Segment Start: MATERIAL SHOWN
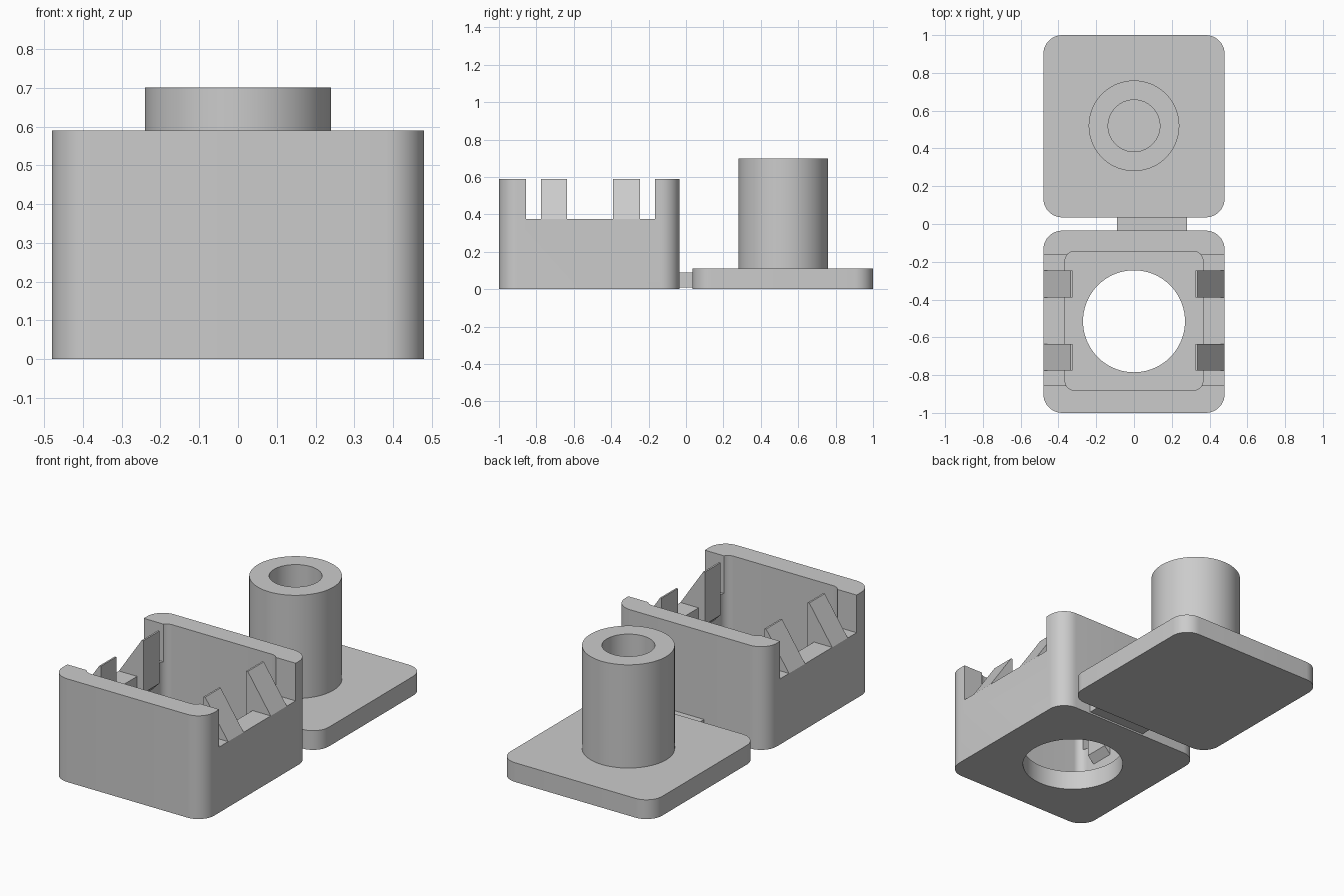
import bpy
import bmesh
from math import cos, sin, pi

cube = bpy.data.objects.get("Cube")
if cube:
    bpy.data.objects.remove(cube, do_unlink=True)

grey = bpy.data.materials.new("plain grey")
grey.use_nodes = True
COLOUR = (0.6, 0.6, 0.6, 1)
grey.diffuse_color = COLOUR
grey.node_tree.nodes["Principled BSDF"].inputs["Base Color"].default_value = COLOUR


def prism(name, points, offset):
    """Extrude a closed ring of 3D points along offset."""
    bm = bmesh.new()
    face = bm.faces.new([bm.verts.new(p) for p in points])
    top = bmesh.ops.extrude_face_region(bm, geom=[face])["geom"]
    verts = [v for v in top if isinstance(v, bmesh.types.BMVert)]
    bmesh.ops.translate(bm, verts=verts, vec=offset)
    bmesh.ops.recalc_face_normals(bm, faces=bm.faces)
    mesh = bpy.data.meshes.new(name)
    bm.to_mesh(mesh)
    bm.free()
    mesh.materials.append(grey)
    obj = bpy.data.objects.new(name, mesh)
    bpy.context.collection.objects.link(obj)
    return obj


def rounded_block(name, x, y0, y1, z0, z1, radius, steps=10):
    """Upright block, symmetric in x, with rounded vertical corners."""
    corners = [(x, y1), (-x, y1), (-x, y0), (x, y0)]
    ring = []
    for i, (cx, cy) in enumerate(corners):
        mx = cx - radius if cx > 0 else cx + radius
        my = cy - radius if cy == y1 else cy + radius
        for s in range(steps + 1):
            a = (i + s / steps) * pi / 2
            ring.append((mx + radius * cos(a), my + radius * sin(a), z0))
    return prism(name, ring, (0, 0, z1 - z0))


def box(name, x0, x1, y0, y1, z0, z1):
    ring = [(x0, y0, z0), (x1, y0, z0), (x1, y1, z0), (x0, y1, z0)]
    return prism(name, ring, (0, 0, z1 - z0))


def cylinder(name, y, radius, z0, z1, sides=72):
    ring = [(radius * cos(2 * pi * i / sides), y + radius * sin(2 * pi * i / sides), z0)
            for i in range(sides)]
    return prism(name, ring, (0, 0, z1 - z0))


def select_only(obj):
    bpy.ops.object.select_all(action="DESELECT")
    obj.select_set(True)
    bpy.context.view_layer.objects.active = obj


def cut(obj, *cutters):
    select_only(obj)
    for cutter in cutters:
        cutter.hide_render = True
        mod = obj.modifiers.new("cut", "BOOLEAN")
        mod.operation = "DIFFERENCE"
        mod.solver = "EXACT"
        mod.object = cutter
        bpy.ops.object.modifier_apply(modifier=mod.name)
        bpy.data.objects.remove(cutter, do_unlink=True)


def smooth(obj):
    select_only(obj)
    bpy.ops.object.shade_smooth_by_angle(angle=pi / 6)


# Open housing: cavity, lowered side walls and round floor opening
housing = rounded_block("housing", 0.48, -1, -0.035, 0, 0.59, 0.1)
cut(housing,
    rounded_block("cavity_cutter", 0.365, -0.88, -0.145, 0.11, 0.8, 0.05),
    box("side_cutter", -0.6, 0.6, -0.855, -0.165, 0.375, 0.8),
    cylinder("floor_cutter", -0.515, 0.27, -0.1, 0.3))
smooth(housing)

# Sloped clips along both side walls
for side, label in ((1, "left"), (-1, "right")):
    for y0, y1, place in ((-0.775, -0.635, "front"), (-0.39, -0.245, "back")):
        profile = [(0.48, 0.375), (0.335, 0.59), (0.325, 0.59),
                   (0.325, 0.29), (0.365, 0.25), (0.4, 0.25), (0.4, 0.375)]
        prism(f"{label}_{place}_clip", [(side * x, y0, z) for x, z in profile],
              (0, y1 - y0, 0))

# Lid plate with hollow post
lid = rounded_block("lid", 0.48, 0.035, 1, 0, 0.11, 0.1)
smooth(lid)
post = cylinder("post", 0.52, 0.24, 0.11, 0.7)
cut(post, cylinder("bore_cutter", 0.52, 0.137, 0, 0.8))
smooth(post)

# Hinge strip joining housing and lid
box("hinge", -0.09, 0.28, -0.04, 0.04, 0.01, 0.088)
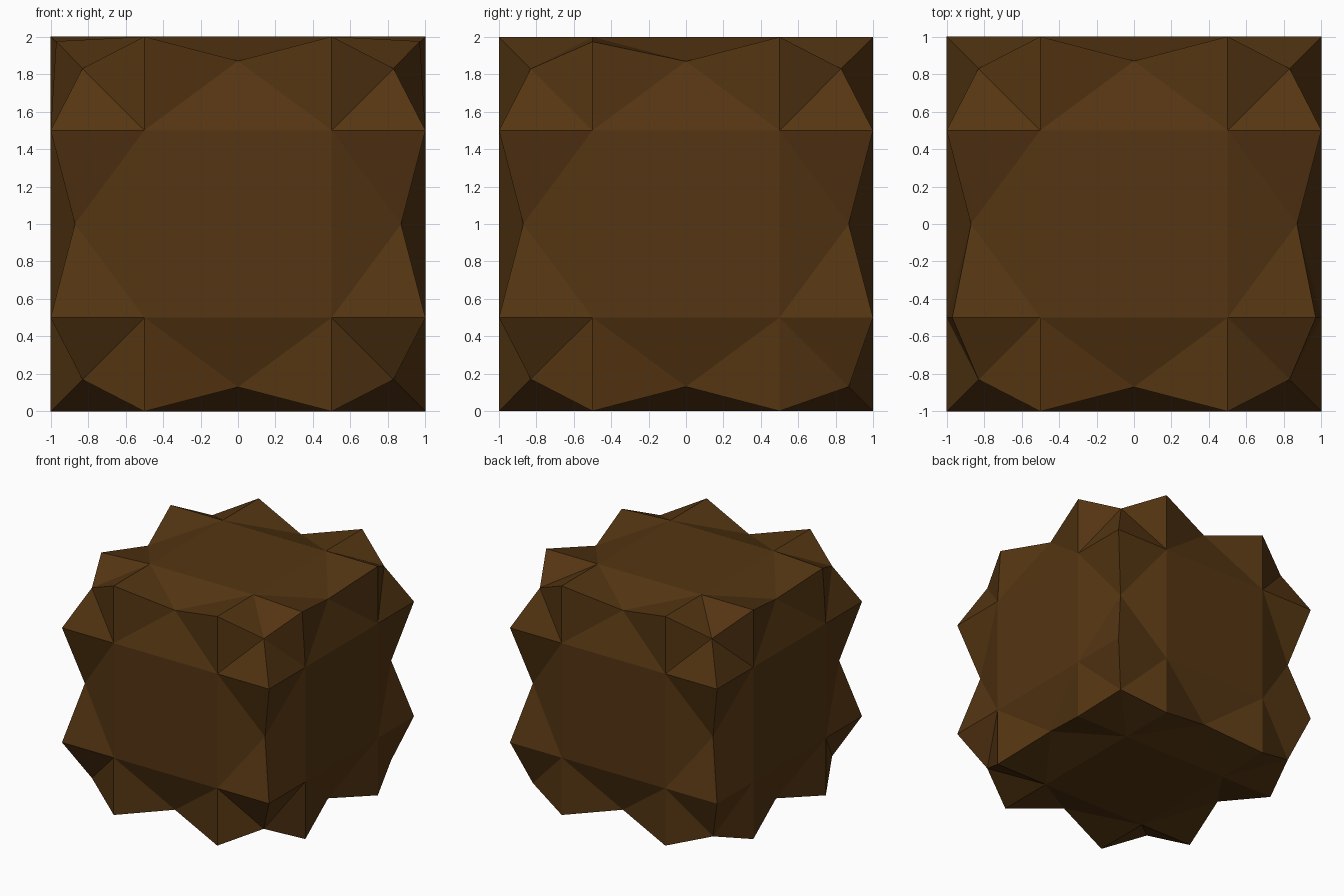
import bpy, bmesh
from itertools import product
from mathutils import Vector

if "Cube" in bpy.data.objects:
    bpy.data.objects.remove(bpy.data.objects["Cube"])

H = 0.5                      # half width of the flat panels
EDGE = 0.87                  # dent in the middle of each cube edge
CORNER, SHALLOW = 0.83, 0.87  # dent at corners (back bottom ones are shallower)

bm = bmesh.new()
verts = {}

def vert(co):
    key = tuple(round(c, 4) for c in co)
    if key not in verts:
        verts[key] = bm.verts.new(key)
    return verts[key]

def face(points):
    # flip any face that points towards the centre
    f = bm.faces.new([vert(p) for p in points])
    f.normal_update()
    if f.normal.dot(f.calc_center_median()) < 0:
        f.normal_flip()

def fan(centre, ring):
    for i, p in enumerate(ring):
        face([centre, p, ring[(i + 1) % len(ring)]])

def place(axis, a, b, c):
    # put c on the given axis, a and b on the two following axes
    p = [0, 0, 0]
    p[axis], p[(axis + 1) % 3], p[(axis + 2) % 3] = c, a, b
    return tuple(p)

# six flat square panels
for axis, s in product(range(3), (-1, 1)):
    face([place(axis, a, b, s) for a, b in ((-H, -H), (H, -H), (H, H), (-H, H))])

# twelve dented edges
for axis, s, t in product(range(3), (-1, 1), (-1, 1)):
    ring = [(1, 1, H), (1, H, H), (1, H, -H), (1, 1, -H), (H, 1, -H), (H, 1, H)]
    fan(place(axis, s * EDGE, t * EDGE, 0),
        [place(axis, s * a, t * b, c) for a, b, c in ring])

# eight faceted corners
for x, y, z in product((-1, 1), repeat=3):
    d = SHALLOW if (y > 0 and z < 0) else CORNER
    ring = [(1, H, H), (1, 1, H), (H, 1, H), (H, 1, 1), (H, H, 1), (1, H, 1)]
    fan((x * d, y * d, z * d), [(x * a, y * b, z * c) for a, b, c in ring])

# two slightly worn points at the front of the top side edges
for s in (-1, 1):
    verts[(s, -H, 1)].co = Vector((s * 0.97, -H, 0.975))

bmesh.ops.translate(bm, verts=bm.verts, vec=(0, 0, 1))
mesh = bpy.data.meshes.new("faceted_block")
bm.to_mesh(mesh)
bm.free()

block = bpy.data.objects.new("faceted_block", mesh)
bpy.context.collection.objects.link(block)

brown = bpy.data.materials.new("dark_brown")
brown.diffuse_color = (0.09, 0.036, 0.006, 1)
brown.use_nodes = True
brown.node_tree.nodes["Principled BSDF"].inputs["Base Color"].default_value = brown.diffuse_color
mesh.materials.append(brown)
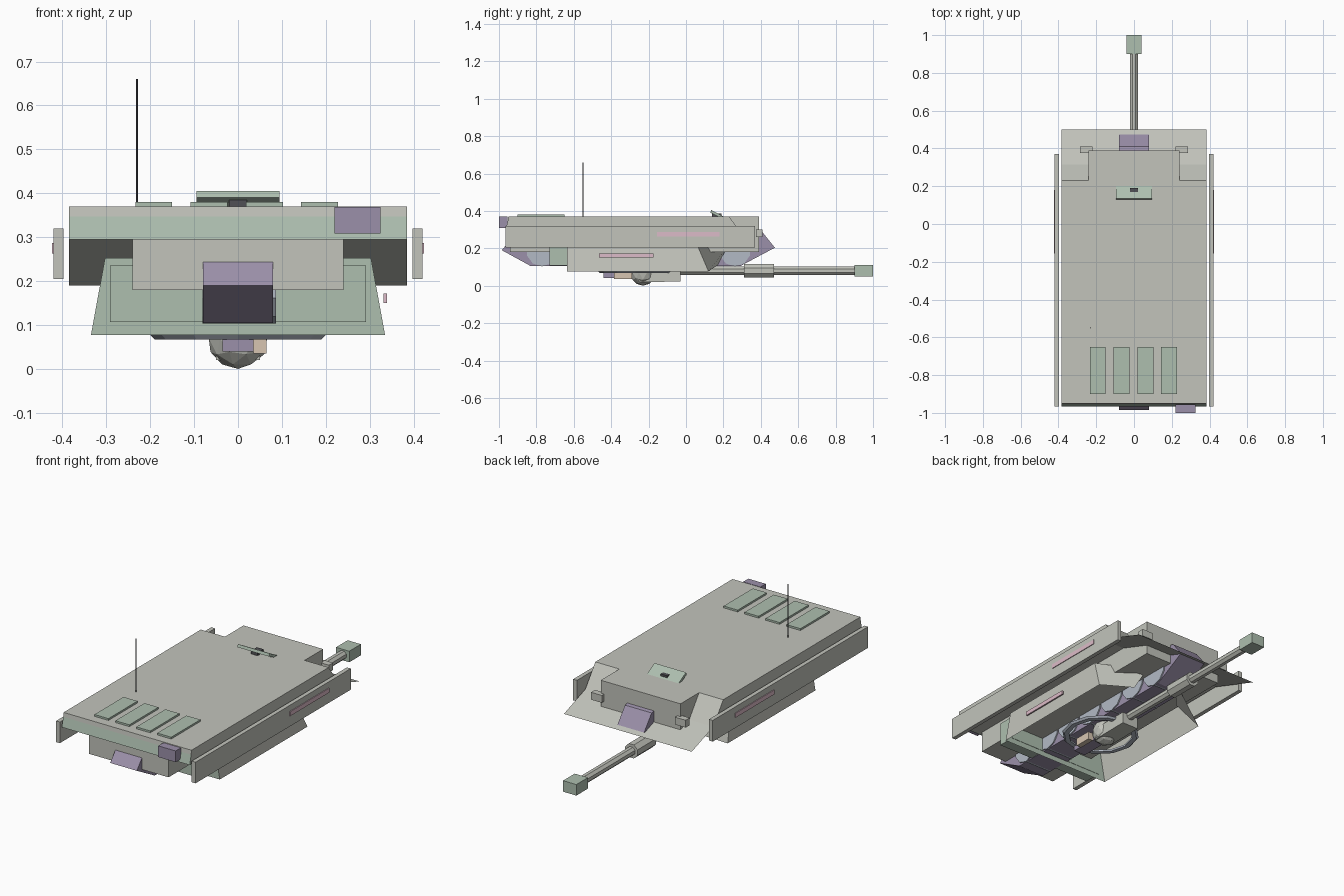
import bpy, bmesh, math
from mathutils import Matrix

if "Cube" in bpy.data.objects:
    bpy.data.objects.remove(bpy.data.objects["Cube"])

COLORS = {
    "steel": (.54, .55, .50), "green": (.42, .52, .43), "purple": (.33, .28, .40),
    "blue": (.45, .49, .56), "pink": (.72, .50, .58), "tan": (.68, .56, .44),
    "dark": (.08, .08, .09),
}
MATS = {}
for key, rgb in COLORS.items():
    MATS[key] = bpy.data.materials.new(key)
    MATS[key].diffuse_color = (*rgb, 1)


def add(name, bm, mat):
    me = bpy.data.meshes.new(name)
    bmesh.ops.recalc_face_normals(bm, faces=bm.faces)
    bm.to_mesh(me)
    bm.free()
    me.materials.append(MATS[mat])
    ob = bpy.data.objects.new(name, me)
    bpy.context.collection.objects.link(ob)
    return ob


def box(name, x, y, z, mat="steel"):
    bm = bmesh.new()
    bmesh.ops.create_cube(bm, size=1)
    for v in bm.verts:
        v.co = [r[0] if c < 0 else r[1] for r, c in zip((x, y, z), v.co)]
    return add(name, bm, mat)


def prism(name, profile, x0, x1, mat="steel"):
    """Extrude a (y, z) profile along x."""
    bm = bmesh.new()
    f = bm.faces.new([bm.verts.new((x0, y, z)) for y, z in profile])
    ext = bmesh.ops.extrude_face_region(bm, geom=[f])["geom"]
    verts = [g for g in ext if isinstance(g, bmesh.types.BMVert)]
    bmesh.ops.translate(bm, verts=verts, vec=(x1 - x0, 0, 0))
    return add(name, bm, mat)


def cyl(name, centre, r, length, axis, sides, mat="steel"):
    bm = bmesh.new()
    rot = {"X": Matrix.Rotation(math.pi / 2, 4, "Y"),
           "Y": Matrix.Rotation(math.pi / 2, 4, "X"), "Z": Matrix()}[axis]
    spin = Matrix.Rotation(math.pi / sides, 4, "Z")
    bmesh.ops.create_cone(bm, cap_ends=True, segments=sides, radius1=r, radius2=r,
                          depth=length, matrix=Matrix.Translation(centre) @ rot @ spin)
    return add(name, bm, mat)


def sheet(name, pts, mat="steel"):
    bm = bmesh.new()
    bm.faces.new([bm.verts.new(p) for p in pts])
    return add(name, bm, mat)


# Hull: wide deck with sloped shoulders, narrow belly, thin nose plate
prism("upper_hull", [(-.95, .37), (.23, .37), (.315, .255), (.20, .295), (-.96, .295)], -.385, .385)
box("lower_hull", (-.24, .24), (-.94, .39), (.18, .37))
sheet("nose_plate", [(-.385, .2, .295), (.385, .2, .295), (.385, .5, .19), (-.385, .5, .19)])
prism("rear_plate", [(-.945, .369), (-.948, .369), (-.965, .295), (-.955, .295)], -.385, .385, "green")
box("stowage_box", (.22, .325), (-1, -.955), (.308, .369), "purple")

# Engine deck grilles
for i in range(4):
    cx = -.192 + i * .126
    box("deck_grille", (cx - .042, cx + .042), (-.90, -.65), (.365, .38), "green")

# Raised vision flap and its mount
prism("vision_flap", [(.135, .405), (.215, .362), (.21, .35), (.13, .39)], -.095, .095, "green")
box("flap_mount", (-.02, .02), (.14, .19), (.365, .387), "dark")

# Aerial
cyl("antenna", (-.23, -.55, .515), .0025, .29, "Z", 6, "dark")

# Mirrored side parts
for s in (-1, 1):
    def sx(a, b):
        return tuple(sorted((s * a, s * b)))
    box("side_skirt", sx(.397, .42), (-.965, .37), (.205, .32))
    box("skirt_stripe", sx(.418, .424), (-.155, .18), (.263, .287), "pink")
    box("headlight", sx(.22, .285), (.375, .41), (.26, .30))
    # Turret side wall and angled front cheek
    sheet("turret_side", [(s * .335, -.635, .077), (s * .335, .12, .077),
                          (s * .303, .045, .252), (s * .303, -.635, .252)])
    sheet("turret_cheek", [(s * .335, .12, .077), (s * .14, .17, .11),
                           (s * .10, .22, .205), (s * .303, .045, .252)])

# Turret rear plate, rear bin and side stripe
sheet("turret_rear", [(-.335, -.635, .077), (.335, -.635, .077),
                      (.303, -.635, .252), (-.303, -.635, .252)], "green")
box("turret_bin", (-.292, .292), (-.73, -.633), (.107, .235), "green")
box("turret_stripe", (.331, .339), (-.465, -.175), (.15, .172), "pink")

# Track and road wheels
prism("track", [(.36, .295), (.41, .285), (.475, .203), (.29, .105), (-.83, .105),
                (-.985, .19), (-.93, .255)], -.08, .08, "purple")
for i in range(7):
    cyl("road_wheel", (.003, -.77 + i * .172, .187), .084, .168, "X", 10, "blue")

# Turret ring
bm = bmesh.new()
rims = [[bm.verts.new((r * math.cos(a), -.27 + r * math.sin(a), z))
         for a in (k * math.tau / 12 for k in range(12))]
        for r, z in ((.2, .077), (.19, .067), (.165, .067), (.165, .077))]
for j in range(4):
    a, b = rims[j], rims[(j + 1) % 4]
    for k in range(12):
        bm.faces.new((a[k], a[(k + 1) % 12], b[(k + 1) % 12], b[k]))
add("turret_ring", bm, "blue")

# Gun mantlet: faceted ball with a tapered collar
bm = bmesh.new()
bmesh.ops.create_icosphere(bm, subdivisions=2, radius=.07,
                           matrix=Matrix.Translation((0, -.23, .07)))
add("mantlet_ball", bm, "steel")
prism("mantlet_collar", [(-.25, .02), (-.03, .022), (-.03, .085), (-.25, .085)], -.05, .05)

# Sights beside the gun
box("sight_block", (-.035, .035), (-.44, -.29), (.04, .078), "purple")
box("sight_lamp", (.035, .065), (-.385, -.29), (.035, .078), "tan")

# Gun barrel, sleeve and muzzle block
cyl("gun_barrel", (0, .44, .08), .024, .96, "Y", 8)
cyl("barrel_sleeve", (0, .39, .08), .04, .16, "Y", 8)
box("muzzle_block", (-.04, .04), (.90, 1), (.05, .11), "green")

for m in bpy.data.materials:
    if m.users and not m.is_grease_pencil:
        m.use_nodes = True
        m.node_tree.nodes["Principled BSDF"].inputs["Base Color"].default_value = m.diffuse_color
Segment End: MATERIAL SHOWN
Every line above with the word "label" is to be copied out.

for side, label in ((1, "left"), (-1, "right")):
        prism(f"{label}_{place}_clip", [(side * x, y0, z) for x, z in profile],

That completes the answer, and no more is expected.